The data shown below were collected from the profiles of 54 X users who shared this research output. Click here to find out more about how the information was compiled.
Mendeley readers

Mendeley readers

The data shown below were compiled from readership statistics for 3 Mendeley readers of this research output. Click here to see the associated Mendeley record.

Geographical breakdown

Country Count As %
Unknown 3 100%

Demographic breakdown

Readers by professional status Count As %
Other 1 33%
Student > Master 1 33%
Unknown 1 33%
Readers by discipline Count As %
Biochemistry, Genetics and Molecular Biology 1 33%
Psychology 1 33%
Unknown 1 33%
Attention Score in Context

Attention Score in Context

This research output has an Altmetric Attention Score of 30. This is our high-level measure of the quality and quantity of online attention that it has received. This Attention Score, as well as the ranking and number of research outputs shown below, was calculated when the research output was last mentioned on 18 March 2024.
All research outputs
#1,356,565
of 26,149,954 outputs
Outputs from Developmental Neuroscience
#12
of 540 outputs
Outputs of similar age
#26,725
of 392,840 outputs
Outputs of similar age from Developmental Neuroscience
#1
of 7 outputs
Altmetric has tracked 26,149,954 research outputs across all sources so far. Compared to these this one has done particularly well and is in the 94th percentile: it's in the top 10% of all research outputs ever tracked by Altmetric.
So far Altmetric has tracked 540 research outputs from this source.
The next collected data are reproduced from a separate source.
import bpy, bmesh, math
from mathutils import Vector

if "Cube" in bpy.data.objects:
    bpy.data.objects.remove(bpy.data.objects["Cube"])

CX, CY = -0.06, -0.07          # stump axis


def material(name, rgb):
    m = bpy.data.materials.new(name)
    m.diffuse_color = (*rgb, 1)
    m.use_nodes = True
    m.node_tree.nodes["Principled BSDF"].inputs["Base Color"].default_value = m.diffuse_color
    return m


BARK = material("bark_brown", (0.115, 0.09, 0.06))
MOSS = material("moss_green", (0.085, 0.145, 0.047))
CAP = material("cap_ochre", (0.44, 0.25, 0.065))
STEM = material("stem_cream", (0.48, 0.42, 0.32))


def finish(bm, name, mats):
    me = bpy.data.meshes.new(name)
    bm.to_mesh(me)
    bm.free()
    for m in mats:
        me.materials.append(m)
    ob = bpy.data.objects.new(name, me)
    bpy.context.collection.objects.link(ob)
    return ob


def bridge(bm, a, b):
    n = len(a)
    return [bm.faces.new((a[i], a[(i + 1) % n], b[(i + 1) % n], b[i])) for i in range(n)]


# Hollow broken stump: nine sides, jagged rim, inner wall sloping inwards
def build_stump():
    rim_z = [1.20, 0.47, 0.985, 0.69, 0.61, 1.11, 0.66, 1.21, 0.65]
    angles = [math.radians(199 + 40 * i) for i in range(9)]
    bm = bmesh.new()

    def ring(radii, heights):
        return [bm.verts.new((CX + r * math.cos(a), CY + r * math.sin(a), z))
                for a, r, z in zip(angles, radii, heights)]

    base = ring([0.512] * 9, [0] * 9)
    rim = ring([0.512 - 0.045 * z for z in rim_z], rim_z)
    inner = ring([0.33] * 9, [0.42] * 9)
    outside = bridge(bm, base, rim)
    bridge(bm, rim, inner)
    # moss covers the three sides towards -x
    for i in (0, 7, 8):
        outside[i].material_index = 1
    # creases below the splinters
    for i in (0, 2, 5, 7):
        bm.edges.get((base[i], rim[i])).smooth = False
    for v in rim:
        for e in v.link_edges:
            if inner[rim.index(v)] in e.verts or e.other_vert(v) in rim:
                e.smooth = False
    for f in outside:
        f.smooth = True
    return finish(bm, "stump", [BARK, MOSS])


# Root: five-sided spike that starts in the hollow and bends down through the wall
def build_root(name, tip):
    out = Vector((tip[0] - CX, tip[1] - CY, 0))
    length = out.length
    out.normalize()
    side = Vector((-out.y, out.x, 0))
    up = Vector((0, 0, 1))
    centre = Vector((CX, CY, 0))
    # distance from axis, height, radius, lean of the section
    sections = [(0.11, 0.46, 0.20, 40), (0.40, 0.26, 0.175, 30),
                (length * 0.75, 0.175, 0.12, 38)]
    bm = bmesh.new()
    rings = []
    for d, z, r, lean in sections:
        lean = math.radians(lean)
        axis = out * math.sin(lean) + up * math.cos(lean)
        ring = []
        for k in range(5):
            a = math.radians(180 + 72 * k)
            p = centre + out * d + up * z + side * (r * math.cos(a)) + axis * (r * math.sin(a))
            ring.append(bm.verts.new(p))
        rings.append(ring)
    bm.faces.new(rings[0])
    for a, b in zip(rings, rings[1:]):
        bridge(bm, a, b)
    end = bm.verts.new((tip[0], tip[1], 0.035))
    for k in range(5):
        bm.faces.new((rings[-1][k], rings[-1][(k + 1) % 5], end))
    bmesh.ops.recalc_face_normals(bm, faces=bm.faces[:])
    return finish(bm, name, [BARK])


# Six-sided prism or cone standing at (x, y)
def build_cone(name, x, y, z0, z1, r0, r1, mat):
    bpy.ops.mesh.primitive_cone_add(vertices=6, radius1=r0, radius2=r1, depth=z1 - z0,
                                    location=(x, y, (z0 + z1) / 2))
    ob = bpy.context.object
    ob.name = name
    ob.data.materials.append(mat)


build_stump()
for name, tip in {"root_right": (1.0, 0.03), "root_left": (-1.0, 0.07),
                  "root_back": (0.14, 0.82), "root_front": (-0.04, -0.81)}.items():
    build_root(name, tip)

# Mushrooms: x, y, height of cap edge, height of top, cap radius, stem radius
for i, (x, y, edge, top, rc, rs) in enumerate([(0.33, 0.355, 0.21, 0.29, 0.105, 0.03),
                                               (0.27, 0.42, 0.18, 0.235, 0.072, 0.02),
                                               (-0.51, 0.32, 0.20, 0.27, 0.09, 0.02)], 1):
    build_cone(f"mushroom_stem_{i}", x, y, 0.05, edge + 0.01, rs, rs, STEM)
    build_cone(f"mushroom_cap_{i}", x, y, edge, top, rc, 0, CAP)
They typically receive a little more attention than average, with a mean Attention Score of 6.0. This one has done particularly well, scoring higher than 97% of its peers.
Older research outputs will score higher simply because they've had more time to accumulate mentions. To account for age we can compare this Altmetric Attention Score to the 392,840 tracked outputs that were published within six weeks on either side of this one in any source. This one has done particularly well, scoring higher than 93% of its contemporaries.
We're also able to compare this research output to 7 others from the same source and published within six weeks on either side of this one. This one has scored higher than all of them